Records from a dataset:
»»

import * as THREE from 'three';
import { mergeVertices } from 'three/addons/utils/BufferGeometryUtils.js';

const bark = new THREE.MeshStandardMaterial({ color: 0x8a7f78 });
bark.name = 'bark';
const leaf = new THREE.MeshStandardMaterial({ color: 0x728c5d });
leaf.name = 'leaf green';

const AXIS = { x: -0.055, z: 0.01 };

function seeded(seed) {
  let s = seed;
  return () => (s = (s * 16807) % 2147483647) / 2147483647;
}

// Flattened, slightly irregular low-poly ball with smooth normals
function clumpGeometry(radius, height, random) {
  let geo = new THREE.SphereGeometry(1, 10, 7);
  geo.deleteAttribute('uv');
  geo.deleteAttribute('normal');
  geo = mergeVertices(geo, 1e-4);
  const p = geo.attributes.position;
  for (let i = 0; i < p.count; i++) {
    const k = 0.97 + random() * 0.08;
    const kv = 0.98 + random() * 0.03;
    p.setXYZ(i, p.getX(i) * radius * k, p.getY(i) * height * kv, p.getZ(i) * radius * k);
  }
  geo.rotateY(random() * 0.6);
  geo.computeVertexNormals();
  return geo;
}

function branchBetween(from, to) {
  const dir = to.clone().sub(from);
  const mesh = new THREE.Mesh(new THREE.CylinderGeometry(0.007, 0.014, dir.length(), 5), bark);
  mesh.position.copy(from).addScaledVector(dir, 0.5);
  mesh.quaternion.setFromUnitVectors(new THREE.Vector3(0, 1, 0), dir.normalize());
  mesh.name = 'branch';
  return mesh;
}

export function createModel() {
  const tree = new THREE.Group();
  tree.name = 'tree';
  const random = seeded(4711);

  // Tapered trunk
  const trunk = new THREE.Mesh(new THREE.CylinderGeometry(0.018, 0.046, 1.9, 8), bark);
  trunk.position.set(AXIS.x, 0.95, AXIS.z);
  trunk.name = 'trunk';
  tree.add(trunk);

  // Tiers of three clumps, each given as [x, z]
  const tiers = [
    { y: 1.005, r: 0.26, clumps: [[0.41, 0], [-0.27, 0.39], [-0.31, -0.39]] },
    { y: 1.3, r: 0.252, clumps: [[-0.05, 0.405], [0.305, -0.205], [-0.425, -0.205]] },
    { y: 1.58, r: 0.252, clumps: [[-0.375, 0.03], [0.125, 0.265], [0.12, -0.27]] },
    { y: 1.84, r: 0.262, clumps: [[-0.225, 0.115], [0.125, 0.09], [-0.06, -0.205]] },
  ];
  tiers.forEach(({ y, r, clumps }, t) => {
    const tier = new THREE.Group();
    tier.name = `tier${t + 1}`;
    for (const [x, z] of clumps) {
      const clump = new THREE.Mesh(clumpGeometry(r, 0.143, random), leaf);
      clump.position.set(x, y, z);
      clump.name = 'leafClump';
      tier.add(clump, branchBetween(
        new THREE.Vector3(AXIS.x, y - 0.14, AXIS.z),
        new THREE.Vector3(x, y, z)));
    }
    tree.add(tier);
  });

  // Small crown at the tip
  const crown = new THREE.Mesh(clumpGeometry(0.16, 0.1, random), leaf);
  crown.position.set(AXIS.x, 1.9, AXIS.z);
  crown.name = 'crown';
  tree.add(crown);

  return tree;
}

««

▶ **TASK BRIEF**: Each record above should be repeated exactly.

▶ **EXERCISE RESULT**:
import * as THREE from 'three';
import { mergeVertices } from 'three/addons/utils/BufferGeometryUtils.js';

const bark = new THREE.MeshStandardMaterial({ color: 0x8a7f78 });
bark.name = 'bark';
const leaf = new THREE.MeshStandardMaterial({ color: 0x728c5d });
leaf.name = 'leaf green';

const AXIS = { x: -0.055, z: 0.01 };

function seeded(seed) {
  let s = seed;
  return () => (s = (s * 16807) % 2147483647) / 2147483647;
}

// Flattened, slightly irregular low-poly ball with smooth normals
function clumpGeometry(radius, height, random) {
  let geo = new THREE.SphereGeometry(1, 10, 7);
  geo.deleteAttribute('uv');
  geo.deleteAttribute('normal');
  geo = mergeVertices(geo, 1e-4);
  const p = geo.attributes.position;
  for (let i = 0; i < p.count; i++) {
    const k = 0.97 + random() * 0.08;
    const kv = 0.98 + random() * 0.03;
    p.setXYZ(i, p.getX(i) * radius * k, p.getY(i) * height * kv, p.getZ(i) * radius * k);
  }
  geo.rotateY(random() * 0.6);
  geo.computeVertexNormals();
  return geo;
}

function branchBetween(from, to) {
  const dir = to.clone().sub(from);
  const mesh = new THREE.Mesh(new THREE.CylinderGeometry(0.007, 0.014, dir.length(), 5), bark);
  mesh.position.copy(from).addScaledVector(dir, 0.5);
  mesh.quaternion.setFromUnitVectors(new THREE.Vector3(0, 1, 0), dir.normalize());
  mesh.name = 'branch';
  return mesh;
}

export function createModel() {
  const tree = new THREE.Group();
  tree.name = 'tree';
  const random = seeded(4711);

  // Tapered trunk
  const trunk = new THREE.Mesh(new THREE.CylinderGeometry(0.018, 0.046, 1.9, 8), bark);
  trunk.position.set(AXIS.x, 0.95, AXIS.z);
  trunk.name = 'trunk';
  tree.add(trunk);

  // Tiers of three clumps, each given as [x, z]
  const tiers = [
    { y: 1.005, r: 0.26, clumps: [[0.41, 0], [-0.27, 0.39], [-0.31, -0.39]] },
    { y: 1.3, r: 0.252, clumps: [[-0.05, 0.405], [0.305, -0.205], [-0.425, -0.205]] },
    { y: 1.58, r: 0.252, clumps: [[-0.375, 0.03], [0.125, 0.265], [0.12, -0.27]] },
    { y: 1.84, r: 0.262, clumps: [[-0.225, 0.115], [0.125, 0.09], [-0.06, -0.205]] },
  ];
  tiers.forEach(({ y, r, clumps }, t) => {
    const tier = new THREE.Group();
    tier.name = `tier${t + 1}`;
    for (const [x, z] of clumps) {
      const clump = new THREE.Mesh(clumpGeometry(r, 0.143, random), leaf);
      clump.position.set(x, y, z);
      clump.name = 'leafClump';
      tier.add(clump, branchBetween(
        new THREE.Vector3(AXIS.x, y - 0.14, AXIS.z),
        new THREE.Vector3(x, y, z)));
    }
    tree.add(tier);
  });

  // Small crown at the tip
  const crown = new THREE.Mesh(clumpGeometry(0.16, 0.1, random), leaf);
  crown.position.set(AXIS.x, 1.9, AXIS.z);
  crown.name = 'crown';
  tree.add(crown);

  return tree;
}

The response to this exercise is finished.